-- What you are asked to do --
Please copy out every line in the entries that includes the word "make".

[Dataset items]

#####

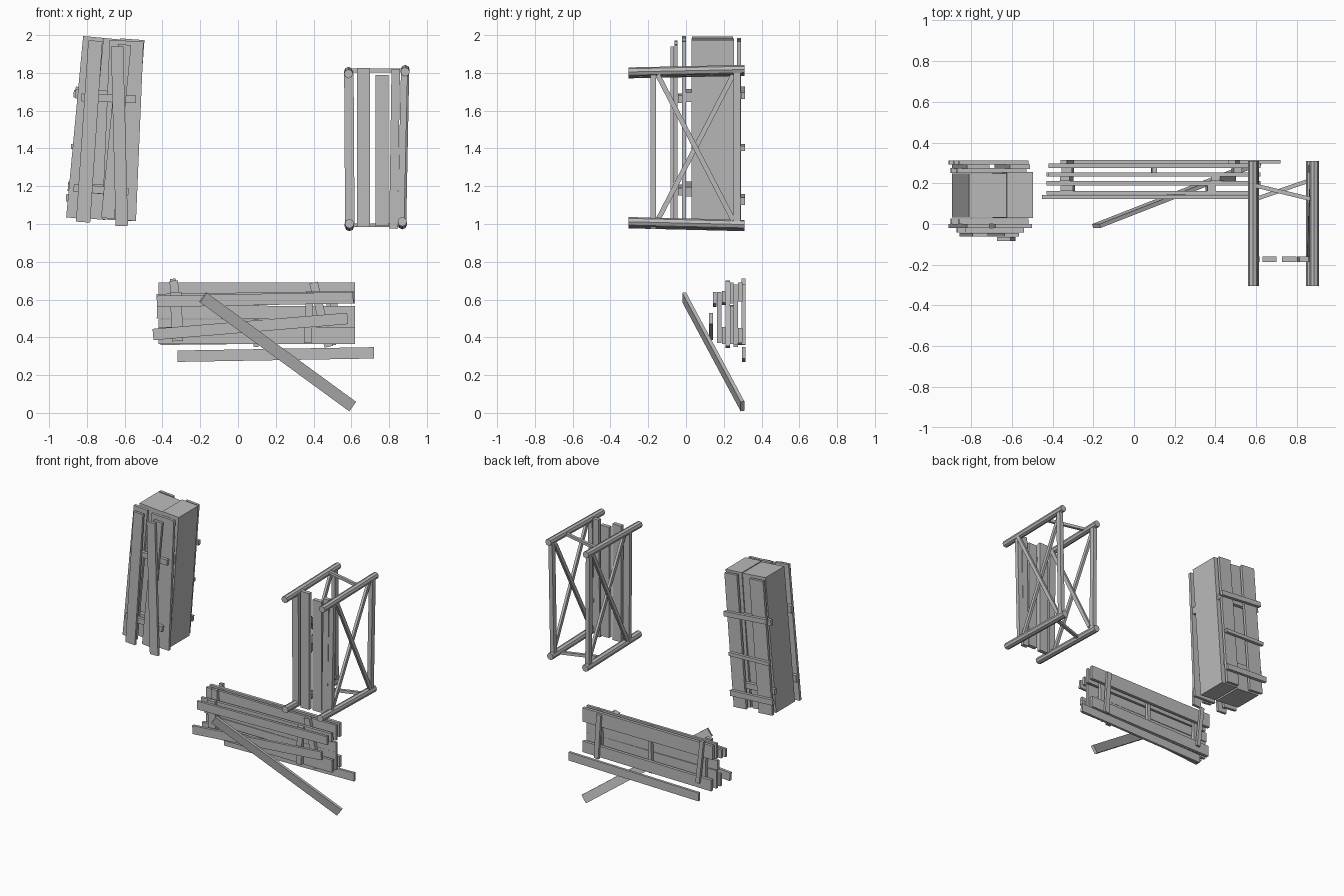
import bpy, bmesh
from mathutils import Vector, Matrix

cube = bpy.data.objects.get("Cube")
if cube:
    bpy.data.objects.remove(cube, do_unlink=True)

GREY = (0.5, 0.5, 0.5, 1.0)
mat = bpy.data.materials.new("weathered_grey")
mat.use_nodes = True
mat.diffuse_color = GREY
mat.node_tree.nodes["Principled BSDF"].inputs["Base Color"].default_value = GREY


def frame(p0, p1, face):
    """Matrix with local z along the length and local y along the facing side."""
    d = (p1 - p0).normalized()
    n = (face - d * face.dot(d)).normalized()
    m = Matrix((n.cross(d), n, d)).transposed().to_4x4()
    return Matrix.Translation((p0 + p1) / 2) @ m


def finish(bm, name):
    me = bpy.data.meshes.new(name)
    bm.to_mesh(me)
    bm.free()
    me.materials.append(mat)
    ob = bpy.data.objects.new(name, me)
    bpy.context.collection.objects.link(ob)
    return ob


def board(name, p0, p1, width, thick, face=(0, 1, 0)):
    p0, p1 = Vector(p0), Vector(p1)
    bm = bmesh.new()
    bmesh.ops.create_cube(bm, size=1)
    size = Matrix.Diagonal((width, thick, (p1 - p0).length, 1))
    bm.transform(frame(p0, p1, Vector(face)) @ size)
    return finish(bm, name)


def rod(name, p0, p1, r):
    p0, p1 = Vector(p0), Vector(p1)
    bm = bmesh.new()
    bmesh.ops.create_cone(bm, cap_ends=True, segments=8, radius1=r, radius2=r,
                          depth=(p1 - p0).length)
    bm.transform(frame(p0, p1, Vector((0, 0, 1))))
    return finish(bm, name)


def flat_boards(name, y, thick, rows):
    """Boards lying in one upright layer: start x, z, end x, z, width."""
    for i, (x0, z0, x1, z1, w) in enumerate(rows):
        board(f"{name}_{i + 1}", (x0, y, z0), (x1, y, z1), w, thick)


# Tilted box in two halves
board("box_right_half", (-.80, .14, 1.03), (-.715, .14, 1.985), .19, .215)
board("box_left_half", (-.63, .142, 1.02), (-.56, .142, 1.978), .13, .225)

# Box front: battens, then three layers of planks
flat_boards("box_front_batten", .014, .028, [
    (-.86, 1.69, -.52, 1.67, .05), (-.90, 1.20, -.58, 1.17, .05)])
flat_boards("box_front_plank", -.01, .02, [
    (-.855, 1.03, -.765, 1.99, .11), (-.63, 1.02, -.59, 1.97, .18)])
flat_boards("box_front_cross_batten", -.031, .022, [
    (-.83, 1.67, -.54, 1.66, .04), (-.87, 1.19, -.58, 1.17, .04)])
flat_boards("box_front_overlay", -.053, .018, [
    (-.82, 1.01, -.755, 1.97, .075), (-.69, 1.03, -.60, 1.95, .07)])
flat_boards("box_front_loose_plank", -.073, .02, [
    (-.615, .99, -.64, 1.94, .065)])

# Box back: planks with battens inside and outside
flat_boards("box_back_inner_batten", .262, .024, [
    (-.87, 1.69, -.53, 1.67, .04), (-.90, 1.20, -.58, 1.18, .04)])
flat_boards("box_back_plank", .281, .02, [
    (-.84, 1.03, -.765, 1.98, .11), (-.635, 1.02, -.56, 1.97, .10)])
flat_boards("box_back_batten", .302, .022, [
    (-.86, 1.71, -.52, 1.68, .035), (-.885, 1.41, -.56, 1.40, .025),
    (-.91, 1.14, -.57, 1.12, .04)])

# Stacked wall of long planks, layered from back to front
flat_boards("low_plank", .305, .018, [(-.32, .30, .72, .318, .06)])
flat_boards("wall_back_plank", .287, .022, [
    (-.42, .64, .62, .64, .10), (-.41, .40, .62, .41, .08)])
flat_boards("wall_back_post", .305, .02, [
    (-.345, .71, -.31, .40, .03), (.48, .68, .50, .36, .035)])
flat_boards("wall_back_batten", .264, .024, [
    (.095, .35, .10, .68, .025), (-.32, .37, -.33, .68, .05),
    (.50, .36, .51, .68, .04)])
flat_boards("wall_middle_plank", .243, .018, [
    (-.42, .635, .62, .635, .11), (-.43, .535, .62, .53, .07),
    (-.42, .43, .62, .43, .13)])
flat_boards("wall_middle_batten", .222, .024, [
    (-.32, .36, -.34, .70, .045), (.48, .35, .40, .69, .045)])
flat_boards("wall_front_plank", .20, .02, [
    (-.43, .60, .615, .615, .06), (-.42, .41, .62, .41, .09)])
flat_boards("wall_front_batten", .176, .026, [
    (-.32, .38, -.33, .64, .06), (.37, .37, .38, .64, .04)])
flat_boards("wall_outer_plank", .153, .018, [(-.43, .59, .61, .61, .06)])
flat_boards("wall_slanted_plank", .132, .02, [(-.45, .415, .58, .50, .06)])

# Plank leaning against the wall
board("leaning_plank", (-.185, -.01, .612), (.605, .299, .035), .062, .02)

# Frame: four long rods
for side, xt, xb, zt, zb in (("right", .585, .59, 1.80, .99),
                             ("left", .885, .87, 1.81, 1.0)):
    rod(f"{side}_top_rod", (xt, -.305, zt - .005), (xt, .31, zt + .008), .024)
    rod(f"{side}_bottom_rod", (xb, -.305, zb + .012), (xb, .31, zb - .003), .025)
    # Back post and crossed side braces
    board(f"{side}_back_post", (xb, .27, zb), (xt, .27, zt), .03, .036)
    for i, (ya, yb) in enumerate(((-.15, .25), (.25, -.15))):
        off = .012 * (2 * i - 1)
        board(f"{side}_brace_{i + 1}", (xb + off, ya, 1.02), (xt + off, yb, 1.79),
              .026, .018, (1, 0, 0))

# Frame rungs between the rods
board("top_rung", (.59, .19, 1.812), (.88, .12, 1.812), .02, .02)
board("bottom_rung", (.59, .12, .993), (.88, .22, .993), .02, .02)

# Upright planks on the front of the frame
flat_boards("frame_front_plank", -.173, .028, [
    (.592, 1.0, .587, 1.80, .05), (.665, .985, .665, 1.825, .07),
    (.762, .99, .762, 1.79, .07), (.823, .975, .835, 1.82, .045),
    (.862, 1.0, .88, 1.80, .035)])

#####

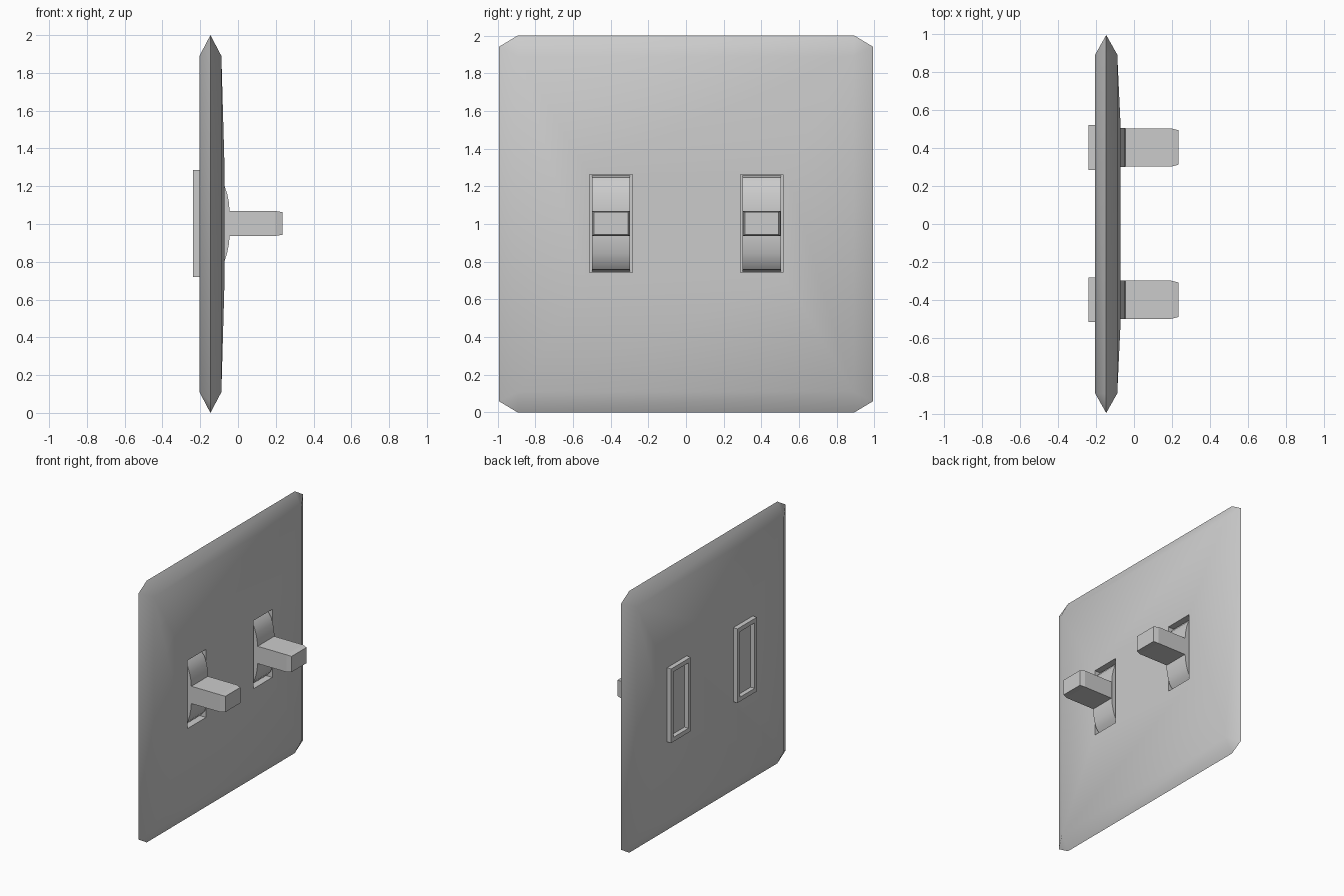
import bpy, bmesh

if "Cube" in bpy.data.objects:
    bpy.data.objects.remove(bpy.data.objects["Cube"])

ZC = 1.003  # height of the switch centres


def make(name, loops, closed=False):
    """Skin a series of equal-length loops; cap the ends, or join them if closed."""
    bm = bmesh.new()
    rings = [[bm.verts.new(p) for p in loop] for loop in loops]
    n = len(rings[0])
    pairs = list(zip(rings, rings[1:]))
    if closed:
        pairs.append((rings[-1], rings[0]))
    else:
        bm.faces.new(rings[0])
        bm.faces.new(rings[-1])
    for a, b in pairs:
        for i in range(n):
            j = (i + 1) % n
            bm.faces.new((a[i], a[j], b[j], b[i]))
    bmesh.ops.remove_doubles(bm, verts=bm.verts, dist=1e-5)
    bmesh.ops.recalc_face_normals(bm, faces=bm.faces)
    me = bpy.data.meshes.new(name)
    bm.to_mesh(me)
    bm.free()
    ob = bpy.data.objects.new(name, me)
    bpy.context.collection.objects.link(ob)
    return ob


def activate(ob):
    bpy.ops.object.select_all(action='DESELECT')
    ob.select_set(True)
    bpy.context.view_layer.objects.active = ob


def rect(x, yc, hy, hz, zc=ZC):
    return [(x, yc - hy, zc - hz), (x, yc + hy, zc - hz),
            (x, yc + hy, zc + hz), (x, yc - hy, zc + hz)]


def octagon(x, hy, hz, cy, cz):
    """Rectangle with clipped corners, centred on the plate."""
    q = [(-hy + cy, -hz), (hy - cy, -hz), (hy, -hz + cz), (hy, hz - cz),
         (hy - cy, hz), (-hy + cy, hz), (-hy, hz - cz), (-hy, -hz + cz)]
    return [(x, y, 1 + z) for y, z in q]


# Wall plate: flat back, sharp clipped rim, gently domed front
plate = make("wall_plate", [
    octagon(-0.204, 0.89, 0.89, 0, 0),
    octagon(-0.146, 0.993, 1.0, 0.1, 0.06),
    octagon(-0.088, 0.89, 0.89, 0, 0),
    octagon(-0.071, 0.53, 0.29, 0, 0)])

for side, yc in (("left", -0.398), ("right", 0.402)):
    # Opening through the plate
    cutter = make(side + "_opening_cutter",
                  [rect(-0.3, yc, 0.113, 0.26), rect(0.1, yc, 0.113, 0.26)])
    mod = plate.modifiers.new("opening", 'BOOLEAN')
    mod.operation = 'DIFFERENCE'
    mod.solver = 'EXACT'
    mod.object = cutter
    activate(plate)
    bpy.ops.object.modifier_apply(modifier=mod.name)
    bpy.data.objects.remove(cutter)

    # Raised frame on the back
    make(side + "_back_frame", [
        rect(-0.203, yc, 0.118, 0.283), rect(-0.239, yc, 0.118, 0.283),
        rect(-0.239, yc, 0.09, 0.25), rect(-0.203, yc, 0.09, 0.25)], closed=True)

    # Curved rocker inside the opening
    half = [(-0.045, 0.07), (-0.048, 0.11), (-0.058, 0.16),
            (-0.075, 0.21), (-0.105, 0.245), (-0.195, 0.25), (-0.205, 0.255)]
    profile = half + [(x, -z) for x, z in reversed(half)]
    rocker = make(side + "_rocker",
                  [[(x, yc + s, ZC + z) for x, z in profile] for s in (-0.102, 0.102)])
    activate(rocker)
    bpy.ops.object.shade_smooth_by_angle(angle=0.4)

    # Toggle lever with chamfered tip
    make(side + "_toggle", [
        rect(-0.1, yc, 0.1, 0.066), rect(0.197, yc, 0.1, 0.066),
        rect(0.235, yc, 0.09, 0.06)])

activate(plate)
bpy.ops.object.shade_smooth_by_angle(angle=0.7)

#####

-- Task response --
def make(name, loops, closed=False):
plate = make("wall_plate", [
    cutter = make(side + "_opening_cutter",
    make(side + "_back_frame", [
    rocker = make(side + "_rocker",
    make(side + "_toggle", [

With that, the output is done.